It is great that the AMS is able to conduct this competition which values and encourages mathematical talent. While sports are usually celebrated, it is wonderful that students interested in mathematics can also be encouraged. I sincerely hope that many more students gain the opportunity to participate in this competition.
"Thanks for making this such a fun event. Our principal attended as well, and he thought it was great.
"I just wanted to say thank you so much for the game. All of my students had so much fun going and supporting Hansen in the process."
"As a math teacher, I thought the format and questions were excellent. You did a nice job of hosting this event. It was educational and fun.
"It was our pleasure to be a part of the contest. It makes me happy to see so many students that are devoted to mathematics as a study, and that one of my own was willing to participate in such a challenging and fun competition. Thank you and the AMS for the opportunity to compete."
Who Wants to Be a Mathematician played to a "standing room only" crowd at the Joint Mathematics Meetings in San Diego. Part of the crowd were crews from two San Diego television stations which covered the game and ran stories that night on their newscasts.
A new format debuted in San Diego in which the winners of the two games played against each other in a "SquareOff Round," with the first of the two winners to answer the squareoff question correctly earning a trip to the bonus round and a chance at $2000.
The eight contestants are pictured below with Who Wants to Be a Mathematician host Mike Breen.

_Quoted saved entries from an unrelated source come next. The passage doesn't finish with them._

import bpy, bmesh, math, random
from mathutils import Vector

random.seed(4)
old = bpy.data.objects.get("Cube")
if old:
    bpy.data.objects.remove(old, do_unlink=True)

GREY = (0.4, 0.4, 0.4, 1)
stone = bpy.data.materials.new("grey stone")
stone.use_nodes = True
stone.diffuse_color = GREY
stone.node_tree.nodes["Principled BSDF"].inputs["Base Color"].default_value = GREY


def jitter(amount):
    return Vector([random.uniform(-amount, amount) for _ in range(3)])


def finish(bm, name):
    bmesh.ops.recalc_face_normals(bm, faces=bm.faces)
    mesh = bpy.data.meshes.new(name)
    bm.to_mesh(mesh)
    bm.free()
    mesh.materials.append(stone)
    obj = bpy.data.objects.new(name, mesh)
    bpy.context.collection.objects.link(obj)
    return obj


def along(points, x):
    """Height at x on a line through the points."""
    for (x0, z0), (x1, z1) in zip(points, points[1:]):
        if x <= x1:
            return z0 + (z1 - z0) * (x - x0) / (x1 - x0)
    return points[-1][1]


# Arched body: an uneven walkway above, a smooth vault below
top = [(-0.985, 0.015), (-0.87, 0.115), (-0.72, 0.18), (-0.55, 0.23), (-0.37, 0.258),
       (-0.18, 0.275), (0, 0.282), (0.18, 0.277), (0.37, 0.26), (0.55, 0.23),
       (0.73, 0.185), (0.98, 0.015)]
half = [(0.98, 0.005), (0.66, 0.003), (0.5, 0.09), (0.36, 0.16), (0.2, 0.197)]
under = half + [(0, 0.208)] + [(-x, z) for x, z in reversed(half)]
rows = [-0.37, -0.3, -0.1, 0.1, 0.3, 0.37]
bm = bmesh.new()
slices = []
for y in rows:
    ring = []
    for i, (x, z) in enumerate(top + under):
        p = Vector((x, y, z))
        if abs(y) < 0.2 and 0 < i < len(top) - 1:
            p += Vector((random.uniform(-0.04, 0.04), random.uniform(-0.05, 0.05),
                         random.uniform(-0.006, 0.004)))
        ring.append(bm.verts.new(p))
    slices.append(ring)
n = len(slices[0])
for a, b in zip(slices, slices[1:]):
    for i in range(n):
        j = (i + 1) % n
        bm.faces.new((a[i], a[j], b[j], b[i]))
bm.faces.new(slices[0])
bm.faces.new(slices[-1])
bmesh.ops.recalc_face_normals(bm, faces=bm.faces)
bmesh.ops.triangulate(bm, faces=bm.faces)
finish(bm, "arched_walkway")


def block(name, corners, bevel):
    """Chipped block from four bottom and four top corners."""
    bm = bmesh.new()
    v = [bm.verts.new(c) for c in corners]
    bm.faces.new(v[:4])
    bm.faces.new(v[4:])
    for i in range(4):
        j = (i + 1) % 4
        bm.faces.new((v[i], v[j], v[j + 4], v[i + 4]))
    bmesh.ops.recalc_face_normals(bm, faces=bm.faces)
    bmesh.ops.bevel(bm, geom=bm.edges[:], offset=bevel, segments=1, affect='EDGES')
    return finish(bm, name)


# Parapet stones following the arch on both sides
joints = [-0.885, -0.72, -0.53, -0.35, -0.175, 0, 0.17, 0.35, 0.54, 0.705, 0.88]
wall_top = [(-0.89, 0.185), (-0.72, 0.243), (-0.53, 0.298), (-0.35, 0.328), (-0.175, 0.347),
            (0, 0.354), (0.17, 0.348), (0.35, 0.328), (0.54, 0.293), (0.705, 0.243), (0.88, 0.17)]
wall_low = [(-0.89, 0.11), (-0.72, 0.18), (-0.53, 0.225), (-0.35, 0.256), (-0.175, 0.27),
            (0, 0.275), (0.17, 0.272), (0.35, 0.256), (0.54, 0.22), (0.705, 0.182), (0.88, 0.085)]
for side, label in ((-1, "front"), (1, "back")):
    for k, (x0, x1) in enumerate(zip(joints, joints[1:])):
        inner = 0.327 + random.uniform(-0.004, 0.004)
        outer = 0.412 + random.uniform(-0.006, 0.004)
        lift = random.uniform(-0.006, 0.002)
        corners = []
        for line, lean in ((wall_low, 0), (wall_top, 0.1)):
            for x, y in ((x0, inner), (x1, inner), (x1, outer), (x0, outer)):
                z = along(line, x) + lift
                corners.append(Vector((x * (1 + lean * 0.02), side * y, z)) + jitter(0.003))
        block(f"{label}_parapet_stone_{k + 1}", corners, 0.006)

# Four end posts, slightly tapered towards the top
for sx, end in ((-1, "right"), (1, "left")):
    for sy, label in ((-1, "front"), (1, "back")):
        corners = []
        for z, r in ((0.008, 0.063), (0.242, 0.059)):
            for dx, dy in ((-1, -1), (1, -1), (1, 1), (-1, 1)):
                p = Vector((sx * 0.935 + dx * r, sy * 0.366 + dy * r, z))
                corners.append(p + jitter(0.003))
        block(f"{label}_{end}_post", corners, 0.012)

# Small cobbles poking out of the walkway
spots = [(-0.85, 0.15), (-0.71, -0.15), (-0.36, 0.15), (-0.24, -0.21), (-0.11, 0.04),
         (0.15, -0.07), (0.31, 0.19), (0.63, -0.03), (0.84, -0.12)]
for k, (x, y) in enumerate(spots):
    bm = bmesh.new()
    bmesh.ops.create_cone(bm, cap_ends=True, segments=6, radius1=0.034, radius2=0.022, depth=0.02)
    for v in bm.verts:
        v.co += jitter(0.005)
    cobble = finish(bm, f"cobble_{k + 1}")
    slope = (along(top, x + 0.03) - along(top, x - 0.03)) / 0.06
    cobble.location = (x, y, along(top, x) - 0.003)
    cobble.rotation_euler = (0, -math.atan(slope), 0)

The contestants were cheered on by one of the best crowds in Who Wants to Be a Mathematician history. Students held up signs, did cheers, wore costumes, and even used thundersticks to encourage their classmates on stage.

At left, rooters from Christian High (in red). Above, some of the rooting section from University City High, before the game. 
Below (left), Coronado High's rooting section and (right) Hilltop's contingent.


Game one was a tight contest between Hansen Han and Kate Mitchell. Both contestants used their Help wisely as their helpers gave them the right answer in each case. In fact, all eight contestants that morning used their Help  a Who Wants to Be a Mathematician first. Kate's Help on the nexttolast question proved to be the difference and she was the game one winner. (Pictured: Front: Ivanna Elias and Hansen Han; Back: Kate Mitchell and Andrew Stein.) 
Game two was also a close one, with Daniel Grazian and Ben Wendel challenging for first place. Daniel and Ben missed only one question in the game, but it was Ben who came out on top as the question he missed was worth fewer points than the one Daniel missed. So Ben earned a spot in the SquareOff Round, opposite Kate. (Pictured: Front: Daniel Grazian and Sarah Macedo; Back: Ben Wendel and Cameron Whitney.)

In this round, Kate and Ben squared off on one question. The first to answer the question correctly would win the round and advance to the Bonus Round. The winner of this round would also win $1000, while the other contestant would get $500.

It was Ben who got the question correct first. He then had a chance at the Two Grand Prize Question. It wasn't an easy question, naturally, and Ben used almost every second of his allotted three minutes to answer.
After time was up, while he was explaining his answer to the audience, Ben realized that he had eliminated the correct answer early in his thinking and so the $2000 bonus prize was not awarded  perhaps the only disappointment in a very exciting morning.
Here are the prizes won by all eight contestants:
Coronado contestants Daniel and Kate with their teacher, Sandy Fish
The AMS thanks sponsors Texas Instruments, Maplesoft, and John Wiley and Sons for their continued generous support of Who Wants to Be a Mathematician; and the teachers who participated in this marvelous morning of mathematics and who brought a great bunch of students.
CODA: On the following Thursday, January 10, San Diego Fox Channel 6 (XETV) asked Ben and Hansen to appear on its morning show San Diego Living. The two contestants played a shorter version of the game with the show's cohosts Chrissy Russo and Joe Bauer. Mike asked the four players five math questions, which were a little easier than the usual game questions. Chrissy and Joe did fairly well, with Chrissy edging out Joe by figuring out the number of zeros in a googol squared, but Ben and Hansen were the winners, getting every question right, without even having to resort to their newly won TI graphing calculator and Maple 11 software. A video of the segment is online (Ben and Hansen didn't get to say much, though.)
Hansen, Mike, and Ben, just before "show time"
Photographs by Who Wants to Be a Mathematician judge and cocreator Bill Butterworth (DePaul University Department of Mathematical Sciences).
More highlights of the 2008 Joint Mathematics Meetings.
Find out more about Who Wants to Be a Mathematician.